The following moved to Agaña together with their four servants: Julian Gerona, Pablo Ocampo, Maximino Trías, Simon Tecson, Lucino Almeida, Norberto Dimayuga, Juan Mauricio, Silvestre Legaspi and Eulogio González.

The American authorities also invited me to live in Agaña, with a promise to take care of my sustenance, but I refused.

1st of September 1901

At twelve o’clock noon, our companion, Don Maximino Hizon died of the same illness as Barican; his sudden death is more sudden than Barican’s. It was only yesterday that the deceased felt he was sick. R.I.P.

We also learned that the Governor has granted our companions’ petition to live on their own in Agaña.

11th of August 1901

Messrs. Carmona and Rivera embarked for Manila.
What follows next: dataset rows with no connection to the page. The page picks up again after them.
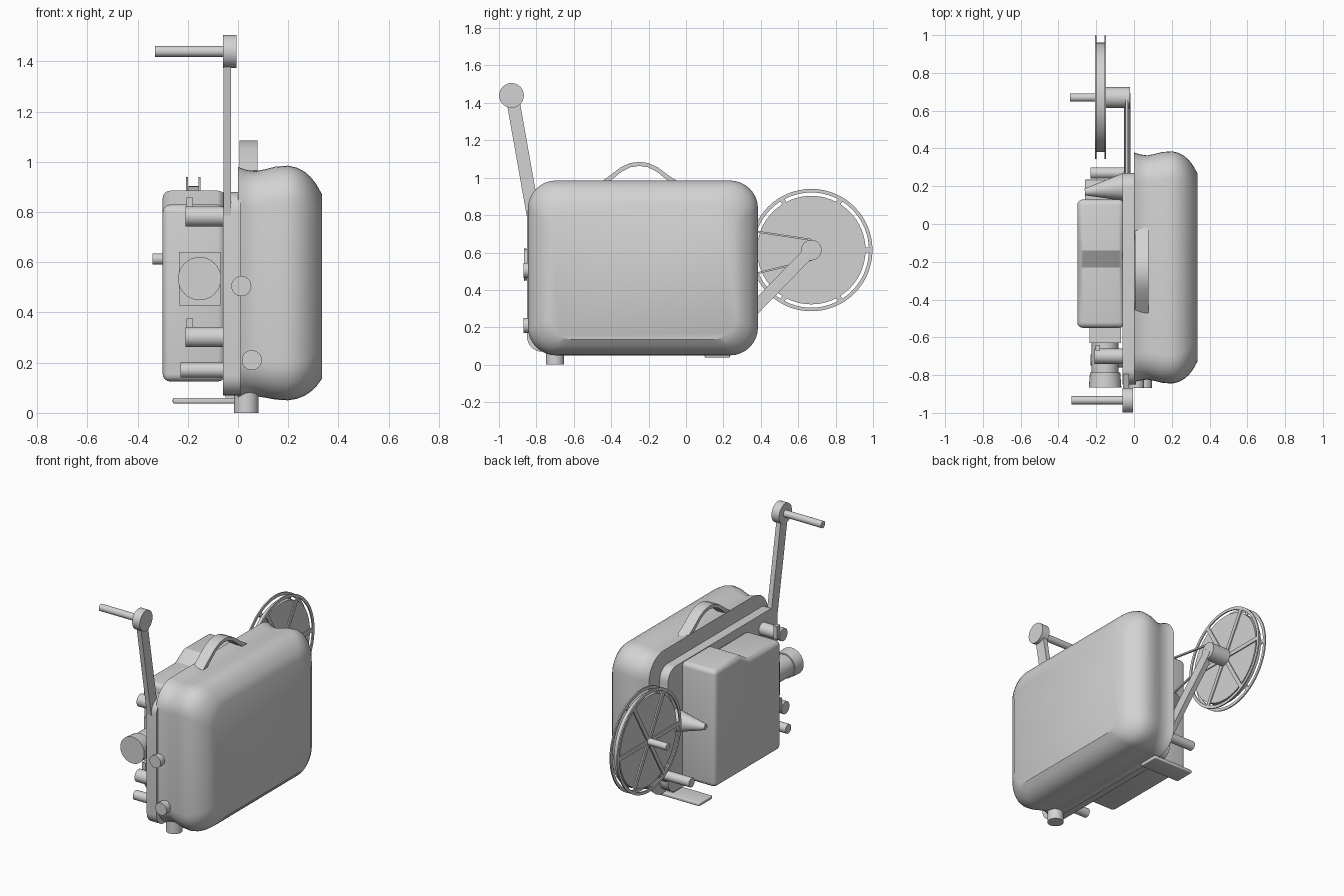
import bpy, bmesh, math
from mathutils import Vector, Matrix

if "Cube" in bpy.data.objects:
    bpy.data.objects.remove(bpy.data.objects["Cube"])

grey = bpy.data.materials.new("light grey")
grey.diffuse_color = (0.65, 0.65, 0.65, 1)
grey.use_nodes = True
grey.node_tree.nodes["Principled BSDF"].inputs["Base Color"].default_value = grey.diffuse_color


def finish(name, bm):
    bmesh.ops.recalc_face_normals(bm, faces=bm.faces)
    me = bpy.data.meshes.new(name)
    bm.to_mesh(me)
    bm.free()
    me.materials.append(grey)
    ob = bpy.data.objects.new(name, me)
    bpy.context.collection.objects.link(ob)
    return ob


def rounded(y0, y1, z0, z1, r, n=8):
    """Rounded rectangle outline in the yz plane."""
    pts = []
    for k, (y, z) in enumerate([(y1 - r, z1 - r), (y0 + r, z1 - r), (y0 + r, z0 + r), (y1 - r, z0 + r)]):
        for i in range(n + 1):
            a = math.pi / 2 * (k + i / n)
            pts.append((y + r * math.cos(a), z + r * math.sin(a)))
    return pts


def loft(name, sections, bevel=0):
    """Skin a list of (x, yz outline) sections and cap both ends."""
    bm = bmesh.new()
    rings = [[bm.verts.new((x, y, z)) for y, z in pts] for x, pts in sections]
    n = len(rings[0])
    for a, b in zip(rings, rings[1:]):
        for i in range(n):
            bm.faces.new((a[i], a[(i + 1) % n], b[(i + 1) % n], b[i]))
    bm.faces.new(rings[0])
    bm.faces.new(rings[-1])
    bmesh.ops.recalc_face_normals(bm, faces=bm.faces)
    if bevel:
        edges = [e for e in bm.edges if e.calc_face_angle(0) > math.radians(40)]
        bmesh.ops.bevel(bm, geom=edges, offset=bevel, segments=4, profile=0.5, affect='EDGES')
    return finish(name, bm)


def cyl(name, p, q, r, r2=None, n=32):
    """Cylinder or cone from point p to point q."""
    p, q = Vector(p), Vector(q)
    bm = bmesh.new()
    m = Matrix.Translation((p + q) / 2) @ (q - p).to_track_quat('Z', 'Y').to_matrix().to_4x4()
    bmesh.ops.create_cone(bm, cap_ends=True, segments=n, radius1=r, radius2=r if r2 is None else r2,
                          depth=(q - p).length, matrix=m)
    return finish(name, bm)


def box(name, x, y, z, bevel=0):
    return loft(name, [(v, [(y[0], z[0]), (y[1], z[0]), (y[1], z[1]), (y[0], z[1])]) for v in x], bevel)


def bar(name, x, a, b, w):
    """Flat bar between two yz points, spanning x[0]..x[1]."""
    a, b = Vector(a), Vector(b)
    d = (b - a).normalized() * w / 2
    s = Vector((-d.y, d.x))
    return loft(name, [(v, [a + s, a - s, b - s, b + s]) for v in x])


# Rounded main case: outline shrinks and swells along x
prof = [(0, .006), (.03, .016), (.07, .022), (.11, .014), (.15, .004), (.2, 0), (.235, .008),
        (.265, .024), (.29, .046), (.312, .074), (.335, .115)]
loft("main_case", [(x, rounded(-.845 + i, .385 - i, .05 + i * .75, .985 - i, .15 - i * .25))
                   for x, i in prof])

# Mechanism plate and lamp housing with its stepped top
loft("mechanism_plate", [(x, rounded(-.85, .27, .07, .88, .08)) for x in (-.06, .01)])
housing = [(-.55, .125), (.13, .125), (.13, .885), (-.14, .885), (-.23, .83), (-.55, .83)]
loft("lamp_housing", [(-.3, housing), (-.05, housing)], .03)
cyl("side_cone", (-.05, .195, .53), (-.26, .17, .53), .075, .018)

# Carrying handle strap
arch = [(-.47, .965), (-.41, 1.01), (-.35, 1.055), (-.3, 1.078), (-.25, 1.085),
        (-.2, 1.078), (-.15, 1.055), (-.09, 1.01), (-.02, .965)]
inner = [(-.25 + (y + .25) * .93, z - .022) for y, z in reversed(arch)]
loft("carrying_handle", [(x, arch + inner) for x in (.005, .078)])

# Front reel arm with hub and spindle
bar("front_arm", (-.058, -.027), (-.815, .79), (-.93, 1.44), .07)
cyl("front_arm_hub", (-.06, -.933, 1.44), (-.006, -.933, 1.44), .066)
cyl("front_spindle", (-.33, -.933, 1.44), (-.05, -.933, 1.44), .022)

# Rear reel arm, hub, spindle and drive belt
RY, RZ = .67, .613
bar("rear_arm", (-.052, -.018), (.2, .13), (RY, RZ), .065)
cyl("rear_hub", (-.15, RY, RZ), (-.02, RY, RZ), .055)
cyl("rear_spindle", (-.34, RY, RZ), (-.15, RY, RZ), .022)
for nm, a, b in (("upper", (.24, .732), (RY, .668)), ("lower", (.24, .455), (RY, .56))):
    bar("drive_belt_" + nm, (-.045, -.033), a, b, .01)

# Take-up reel: film roll plus two spoked flanges
cyl("film_roll", (-.198, RY, RZ), (-.156, RY, RZ), .29, n=64)
for side, x in (("outer", -.203), ("inner", -.153)):
    bm = bmesh.new()
    n = 64
    rings = []
    for r, dx in ((.308, -.004), (.327, -.004), (.327, .004), (.308, .004)):
        rings.append([bm.verts.new((x + dx, RY + r * math.cos(2 * math.pi * i / n),
                                    RZ + r * math.sin(2 * math.pi * i / n))) for i in range(n)])
    for k in range(4):
        a, b = rings[k], rings[(k + 1) % 4]
        for i in range(n):
            bm.faces.new((a[i], a[(i + 1) % n], b[(i + 1) % n], b[i]))
    finish("reel_rim_" + side, bm)
    for k in range(3):
        d = Vector((math.cos(k * math.pi / 3), math.sin(k * math.pi / 3))) * .315
        c = Vector((RY, RZ))
        bar(f"reel_spokes_{side}_{k}", (x - .004, x + .004), c - d, c + d, .026)

# Lens on a square mount
box("lens_mount", (-.235, -.07), (-.63, -.53), (.427, .64))
cyl("lens_barrel", (-.153, -.8, .535), (-.153, -.6, .535), .072)
cyl("lens_ring", (-.153, -.865, .535), (-.153, -.785, .535), .086, .08)

# Film rollers with small guide tabs
for nm, x, y, z, r in (("top", -.21, -.7, .783, .04), ("middle", -.21, -.72, .302, .04),
                       ("bottom", -.23, -.72, .17, .03), ("rear", -.23, .27, .2, .03)):
    cyl("roller_" + nm, (x, y, z), (-.05, y, z), r)
    if r > .035:
        box("roller_tab_" + nm, (-.205, -.18), (y + .03, y + .06), (z - .01, z + .075))

# Front control knobs
for nm, x, z in (("upper", .013, .505), ("lower", .055, .21)):
    cyl("knob_" + nm, (x, -.868, z), (x, -.8, z), .04)

# Feet
cyl("front_foot", (.033, -.7, 0), (.033, -.7, .1), .049)
box("rear_foot", (-.26, .03), (.1, .235), (.038, .06), .006)
box("rear_foot_post", (-.05, 0), (.13, .2), (.05, .09))

# Smooth shading with crisp edges
bpy.ops.object.select_all(action='SELECT')
bpy.context.view_layer.objects.active = bpy.data.objects["main_case"]
bpy.ops.object.shade_smooth_by_angle(angle=math.radians(30))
We do not know if the former has been freed or he is just summoned to Manila on some matters; the latter is not a prisoner, and for this reason, he is allowed to return to Manila on account of his sickness.

A warship unexpectedly arrived in the afternoon, with Commander William Swift on board. He is supposed to replace the Governor who is being called to the United States. Mr. Schroeder and his family boarded the ship at the first hours of the evening.

The new Governor has visited us for the second time. His first visit was the day after he took his oath of office. With him is Mr. Paul Linebarger, a passenger of Kilpatrick, which is anchored at bay, who is going to the Philippines to assume the post of Judge in Batangas. According to him, he came to see me if I wanted to send anything to Batangas. Naturally, I thanked him for this.

He wanted to hear my opinion about Philippine matters; in all sincerity, I told him I could not, being away from the country for more than seven months and therefore, I am not aware of the changes that have been affecting my country. He said I could ask him whatever I wanted to know, as he is aware of the happenings in the Philippines. Not giving this much importance, I decided not to respond nor ask anything. Before leaving, the Governor invited Don Pablo Ocampo to Agaña.